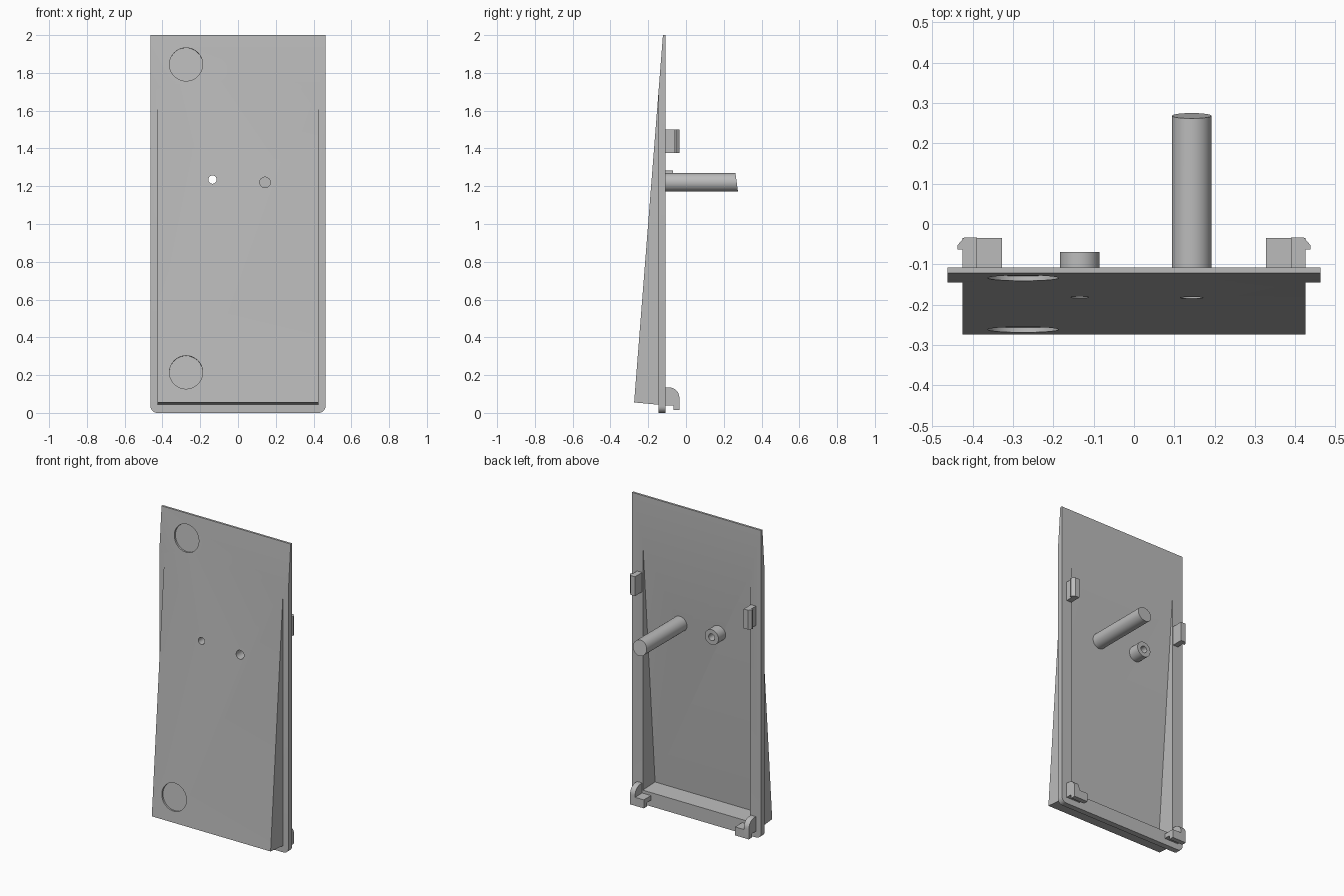
import bpy, bmesh, math
from mathutils import Vector, Matrix

if "Cube" in bpy.data.objects:
    bpy.data.objects.remove(bpy.data.objects["Cube"], do_unlink=True)

grey = bpy.data.materials.new("plain_grey")
grey.use_nodes = True
grey.diffuse_color = (0.5, 0.5, 0.5, 1)
grey.node_tree.nodes["Principled BSDF"].inputs["Base Color"].default_value = (0.5, 0.5, 0.5, 1)

SLOPE = 0.0785      # lean of the front face
BACK = -0.108       # back plane of the panel
front_normal = Vector((0, -1, SLOPE)).normalized()


def front_y(z):
    return -0.122 - (2 - z) * SLOPE


def finish(name, bm):
    bmesh.ops.recalc_face_normals(bm, faces=bm.faces)
    mesh = bpy.data.meshes.new(name)
    bm.to_mesh(mesh)
    bm.free()
    obj = bpy.data.objects.new(name, mesh)
    bpy.context.collection.objects.link(obj)
    mesh.materials.append(grey)
    return obj


def prism(name, points, step):
    bm = bmesh.new()
    face = bm.faces.new([bm.verts.new(p) for p in points])
    new = bmesh.ops.extrude_face_region(bm, geom=[face])["geom"]
    bmesh.ops.translate(bm, vec=step, verts=[v for v in new if isinstance(v, bmesh.types.BMVert)])
    return finish(name, bm)


def side_prism(name, profile, x0, x1):
    return prism(name, [(x0, y, z) for y, z in profile], (x1 - x0, 0, 0))


def cylinder(name, start, end, radius):
    start, end = Vector(start), Vector(end)
    axis = end - start
    turn = axis.to_track_quat("Z", "Y").to_matrix().to_4x4()
    bm = bmesh.new()
    bmesh.ops.create_cone(bm, cap_ends=True, segments=48, radius1=radius, radius2=radius,
                          depth=axis.length, matrix=Matrix.Translation((start + end) / 2) @ turn)
    return finish(name, bm)


def combine(obj, other, operation, keep=False):
    mod = obj.modifiers.new(operation.lower(), "BOOLEAN")
    mod.operation, mod.solver, mod.object = operation, "EXACT", other
    bpy.context.view_layer.objects.active = obj
    bpy.ops.object.modifier_apply(modifier=mod.name)
    if not keep:
        bpy.data.objects.remove(other, do_unlink=True)


def slice_off(obj, point, normal):
    bm = bmesh.new()
    bm.from_mesh(obj.data)
    bmesh.ops.bisect_plane(bm, geom=bm.verts[:] + bm.edges[:] + bm.faces[:], dist=1e-6,
                           plane_co=point, plane_no=normal, clear_outer=True)
    bmesh.ops.holes_fill(bm, edges=[e for e in bm.edges if e.is_boundary], sides=0)
    bmesh.ops.recalc_face_normals(bm, faces=bm.faces)
    bm.to_mesh(obj.data)
    bm.free()


# Flange plate with rounded lower corners
W, R = 0.463, 0.035
outline = [(W, 2), (-W, 2)]
for cx, first in ((-W + R, 180), (W - R, 270)):
    for i in range(7):
        a = math.radians(first + i * 15)
        outline.append((cx + R * math.cos(a), R + R * math.sin(a)))
panel = prism("panel", [(x, -0.145, z) for x, z in outline], (0, BACK + 0.145, 0))

# Raised wedge, trimmed together with the plate by the leaning front plane
wedge = side_prism("wedge", [(-0.4, 0.067), (-0.12, 0.041), (-0.12, 1.85), (-0.4, 1.85)], -0.426, 0.426)
combine(panel, wedge, "UNION")
slice_off(panel, (0, front_y(2), 2), front_normal)

# Hollow behind the wedge
wall = 0.038
cavity = side_prism("cavity", [(0, 0.085), (front_y(0.1) + wall, 0.095),
                               (0, 2 + (0.122 - wall) / SLOPE)], -0.385, 0.385)
combine(panel, cavity, "DIFFERENCE")

# Shallow round recesses in the front
for z in (1.845, 0.215):
    centre = Vector((-0.275, front_y(z), z))
    recess = cylinder("recess", centre - front_normal * 0.012, centre + front_normal * 0.05, 0.088)
    combine(panel, recess, "DIFFERENCE")

# Long rod with slanted tip, and short collar, each with a bore from the front
rod = cylinder("rod", (0.143, -0.165, 1.22), (0.143, 0.35, 1.22), 0.049)
slice_off(rod, (0.143, 0.2685, 1.22), (0, 1, 0.137))
collar = cylinder("collar", (-0.135, -0.165, 1.235), (-0.135, -0.07, 1.235), 0.049)
for part, x, z, radius, end in ((rod, 0.143, 1.22, 0.028, -0.03), (collar, -0.135, 1.235, 0.022, 0.1)):
    bore = cylinder("bore", (x, -0.4, z), (x, end, z), radius)
    combine(panel, bore, "DIFFERENCE", keep=True)
    combine(part, bore, "DIFFERENCE")

# Clips on both sides of the back
arch = [(-0.115, 0.04), (-0.115, 0.135), (-0.09, 0.135)]
for i in range(1, 9):
    a = math.radians(90 - i * 11.25)
    arch.append((-0.09 + 0.055 * math.cos(a), 0.08 + 0.055 * math.sin(a)))
foot_end = [(-0.035, 0.015), (-0.066, 0.015), (-0.066, 0.04)]
foot = [(-0.115, 0.04), (-0.115, 0.07), (-0.035, 0.07)] + foot_end
latch = [(0.39, -0.115), (0.426, -0.115), (0.426, -0.063), (0.438, -0.063),
         (0.438, -0.053), (0.422, -0.034), (0.39, -0.034)]
for side, s in (("left", 1), ("right", -1)):
    prism(side + "_upper_latch", [(s * x, y, 1.375) for x, y in latch], (0, 0, 0.125))
    hook = side_prism(side + "_lower_hook", arch + foot_end, s * 0.39, s * 0.426)
    side_prism(side + "_hook_foot", foot, s * 0.327, s * 0.39)

# Smooth the round parts, keep creases sharp
for obj in bpy.context.scene.objects:
    obj.select_set(obj.type == "MESH")
bpy.context.view_layer.objects.active = panel
bpy.ops.object.shade_smooth_by_angle(angle=math.radians(25))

───

_Your assignment_
Of all the entries above, retype exactly the lines from the line with "# Hollow behind the wedge" to the line with "bpy.context.view_layer.objects.active = panel", both included, and no others.

_Finished task_
# Hollow behind the wedge
wall = 0.038
cavity = side_prism("cavity", [(0, 0.085), (front_y(0.1) + wall, 0.095),
                               (0, 2 + (0.122 - wall) / SLOPE)], -0.385, 0.385)
combine(panel, cavity, "DIFFERENCE")

# Shallow round recesses in the front
for z in (1.845, 0.215):
    centre = Vector((-0.275, front_y(z), z))
    recess = cylinder("recess", centre - front_normal * 0.012, centre + front_normal * 0.05, 0.088)
    combine(panel, recess, "DIFFERENCE")

# Long rod with slanted tip, and short collar, each with a bore from the front
rod = cylinder("rod", (0.143, -0.165, 1.22), (0.143, 0.35, 1.22), 0.049)
slice_off(rod, (0.143, 0.2685, 1.22), (0, 1, 0.137))
collar = cylinder("collar", (-0.135, -0.165, 1.235), (-0.135, -0.07, 1.235), 0.049)
for part, x, z, radius, end in ((rod, 0.143, 1.22, 0.028, -0.03), (collar, -0.135, 1.235, 0.022, 0.1)):
    bore = cylinder("bore", (x, -0.4, z), (x, end, z), radius)
    combine(panel, bore, "DIFFERENCE", keep=True)
    combine(part, bore, "DIFFERENCE")

# Clips on both sides of the back
arch = [(-0.115, 0.04), (-0.115, 0.135), (-0.09, 0.135)]
for i in range(1, 9):
    a = math.radians(90 - i * 11.25)
    arch.append((-0.09 + 0.055 * math.cos(a), 0.08 + 0.055 * math.sin(a)))
foot_end = [(-0.035, 0.015), (-0.066, 0.015), (-0.066, 0.04)]
foot = [(-0.115, 0.04), (-0.115, 0.07), (-0.035, 0.07)] + foot_end
latch = [(0.39, -0.115), (0.426, -0.115), (0.426, -0.063), (0.438, -0.063),
         (0.438, -0.053), (0.422, -0.034), (0.39, -0.034)]
for side, s in (("left", 1), ("right", -1)):
    prism(side + "_upper_latch", [(s * x, y, 1.375) for x, y in latch], (0, 0, 0.125))
    hook = side_prism(side + "_lower_hook", arch + foot_end, s * 0.39, s * 0.426)
    side_prism(side + "_hook_foot", foot, s * 0.327, s * 0.39)

# Smooth the round parts, keep creases sharp
for obj in bpy.context.scene.objects:
    obj.select_set(obj.type == "MESH")
bpy.context.view_layer.objects.active = panel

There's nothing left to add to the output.